Private members’ business

Crimes (Appeal and Review) Amendment (Double Jeopardy) Bill 2018 (Mr Shoebridge, The Greens)

This is the second bill introduced during this Parliament by Mr Shoebridge with the object of extending the exception to the rule against double jeopardy. The first bill introduced in 2016 was negatived at the second reading stage. The transcript of that debate can be read in Hansard.

The introduction of this bill by Mr Shoebridge follows the NSW Court of Criminal Appeal decision that, in a case concerning the murder of three Aboriginal children in Bowraville almost 20 years ago, there was no “fresh and compelling evidence” that could be examined under the existing provisions of the Crimes (Appeal and Review) Act 2001 for a retrial of an acquitted person.

The bill introduced yesterday seeks to amend the Crimes (Appeal and Review) Act 2001 to extend an exception to the rule against double jeopardy in relation to an acquitted person where previously inadmissible evidence becomes admissible. The Bill provides that, when the Director of Public Prosecutions applies to the Court of Criminal Appeal for an order that an acquitted person be retried for an offence punishable by life imprisonment, evidence against the acquitted person is to be considered fresh if it was inadmissible in the proceedings in which the person was acquitted but, as a result of a substantive legislative change in the law of evidence since the acquittal, would now be admissible if the acquitted person were to be retried.

The Bill also amends the Crimes (Appeal and Review) Act 2001 to allow for a second application for the retrial of an acquitted person to be made in exceptional circumstances, a provision which was not in the 2016 bill.

The introduction of the bill was the first item of business considered after formalities. A number of relatives and supporters of the Bowraville families were present in the public gallery to witness Mr Shoebridge give his second reading speech, (see Hansard for a transcript of his speech). At the conclusion of the second reading speech, debate was adjourned for five calendar days.

Marine Parks Amendment (Moratorium) Bill 2018 (Mr Borsak, Shooters, Fishers and Farmers Party)

The bill seeks to impose a 10-year moratorium on the creation of any new marine parks under the Marine Estate Management Act 2014. In 2011, during the previous parliament, the Shooters, Fishers and Farmers Party introduced a bill which passed both Houses and became law which provided for a five-year moratorium on the creation of new marine parks or the alteration or creation of sanctuary zones within existing marine parks.

In his second reading speech Mr Borsak argued that the moratorium is required in order to provide sufficient time for an adequate scientific assessment to identify the major threats to the marine environment and how they should be addressed.
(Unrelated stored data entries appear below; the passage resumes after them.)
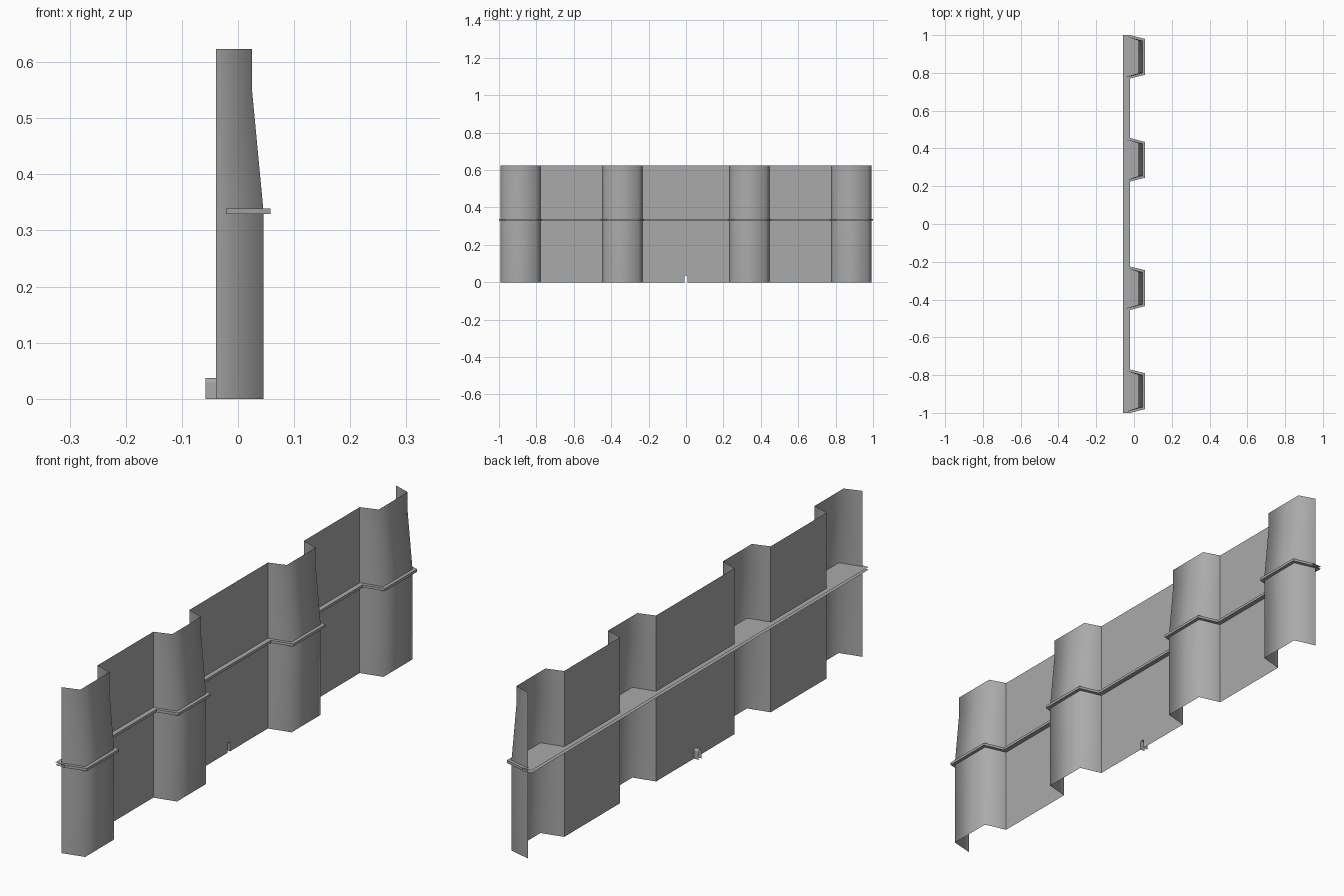
import bpy
import bmesh
import math

cube = bpy.data.objects.get("Cube")
if cube:
    bpy.data.objects.remove(cube, do_unlink=True)

grey = bpy.data.materials.new("wall grey")
colour = (0.40, 0.40, 0.40, 1)
grey.diffuse_color = colour
grey.use_nodes = True
grey.node_tree.nodes["Principled BSDF"].inputs["Base Color"].default_value = colour

# Main dimensions
HEIGHT = 0.623
WALL_X = -0.039      # recessed wall plane
BACK_X = -0.058      # rear edge of the ledge
FRONT_X = 0.045      # pilaster face below the ledge
TOP_X = 0.025        # pilaster face near the top
LEDGE_LOW, LEDGE_HIGH, TAPER_TOP = 0.329, 0.339, 0.55
CENTRES = (-0.885, -0.34, 0.34, 0.885)
BASE_HALF, FACE_HALF = 0.107, 0.086


def make_object(name, bm, smooth=False):
    mesh = bpy.data.meshes.new(name)
    for face in bm.faces:
        face.smooth = smooth
    bm.to_mesh(mesh)
    bm.free()
    mesh.materials.append(grey)
    obj = bpy.data.objects.new(name, mesh)
    bpy.context.collection.objects.link(obj)
    return obj


def loft(bm, rows):
    """Bridge successive rows of points with quads."""
    grid = [[bm.verts.new(p) for p in row] for row in rows]
    for low, high in zip(grid, grid[1:]):
        for i in range(len(low) - 1):
            bm.faces.new((low[i], low[i + 1], high[i + 1], high[i]))


def add_face(bm, points):
    return bm.faces.new([bm.verts.new(p) for p in points])


# Pilasters: open folded sheets with a tapering upper half
levels = ((0, FRONT_X), (LEDGE_HIGH, FRONT_X), (TAPER_TOP, TOP_X), (HEIGHT, TOP_X))
for n, c in enumerate(CENTRES):
    bm = bmesh.new()
    loft(bm, [[(WALL_X, c - BASE_HALF, z), (x, c - FACE_HALF, z),
               (x, c + FACE_HALF, z), (WALL_X, c + BASE_HALF, z)] for z, x in levels])
    make_object(f"pilaster_{n + 1}", bm, smooth=True)

# Arched drain outline, from one foot to the other
HOLE_R, HOLE_TOP = 0.008, 0.037
arch = [(-HOLE_R, 0)]
for k in range(7):
    a = math.pi - math.pi * k / 6
    arch.append((HOLE_R * math.cos(a), HOLE_TOP - HOLE_R + HOLE_R * math.sin(a)))
arch.append((HOLE_R, 0))

# Flat wall panels between pilasters, the middle one cut by the drain
for n in range(3):
    y0, y1 = CENTRES[n] + BASE_HALF, CENTRES[n + 1] - BASE_HALF
    outline = [(y0, 0)] + (arch if n == 1 else []) + [(y1, 0), (y1, HEIGHT), (y0, HEIGHT)]
    bm = bmesh.new()
    add_face(bm, [(WALL_X, y, z) for y, z in outline])
    make_object(f"wall_panel_{n + 1}", bm)

# Drain spout projecting behind the wall
bm = bmesh.new()
loft(bm, [[(x, y, z) for y, z in arch] for x in (BACK_X, WALL_X)])
make_object("drain_spout", bm)

# Ledge: follows the wall outline at the front, straight and open at the back
path = []
for c in CENTRES:
    path += [(-0.021, c - 0.115), (0.058, c - 0.095), (0.058, c + 0.095), (-0.021, c + 0.115)]
bm = bmesh.new()
loft(bm, [[(BACK_X, y, LEDGE_LOW) for x, y in path],
          [(x, y, LEDGE_LOW) for x, y in path],
          [(x, y, LEDGE_HIGH) for x, y in path],
          [(BACK_X, y, LEDGE_HIGH) for x, y in path]])
make_object("ledge", bm)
Mr Field from The Greens made a number of interjections as he disputed elements of Mr Borsak’s speech and was suspended from the Chamber after being called to order three times (see Hansard for a transcript of the proceedings). At the conclusion of the second reading speech, debate was adjourned for five calendar days.

Government infrastructure projects (Ms Lynda Voltz, Australian Labor Party)

The motion states that a number of current government infrastructure projects are overdue and more expensive than initially promised, including WestConnex, CBD Light Rail, a Stadium Strategy and the Northern Beaches B-Line. The motion also calls on the Government to immediately release the full report by Infrastructure NSW into the CBD Light Rail.

Members who spoke in the debate offered differing views on the success of the current infrastructure projects. Opposition members criticised the Government on the cost and delivery of the projects, while Government members argued that the projects were progressing well and would deliver benefits to the State (see Hansard for a transcript of the debate). After contributions from seven members, debate was adjourned until the next sitting day.

ANZAC DAY 2018 (Mr Franklin, The Nationals)

The motion noted that Anzac Day is the most important national day of commemoration, and that 2014-2018 is the Centenary of ANZAC. The motion acknowledged and honoured the original ANZACs and the men and women who have served over the past century. The motion recognises the State’s commemorative events, and encourages future generations to continue remembrance traditions.

Debate on the motion, which had been adjourned on 7 June, resumed with a contribution from Mr Martin. Mr Franklin then spoke in reply, and the motion was agreed to on the voices.

Agricultural Shows in New South Wales (Mrs Taylor, The Nationals)

The motion acknowledges the role of agricultural shows in promoting and protecting the country’s pastoral, agricultural, horticultural and industrial resources.

The motion had previously been debated on 15 March and on 16 August. On Thursday, debate resumed after Questions. After contributions from five members, debate was interrupted according to sessional order to allow the Minister to move the adjournment motion (see Hansard for a transcript of the debate).

Adjournment debate

The following members spoke to the adjournment debate:

  • Mr Field – Marine Parks
  • Mr Clarke – Infrastructure Projects
  • Ms Voltz – Combat Sport
  • Mr Green – Special Religious Education
  • Mr Colless – Landcare
  • Mrs Houssos – Share Economy Work Practices / Baby Formula

See Hansard for details of the debate.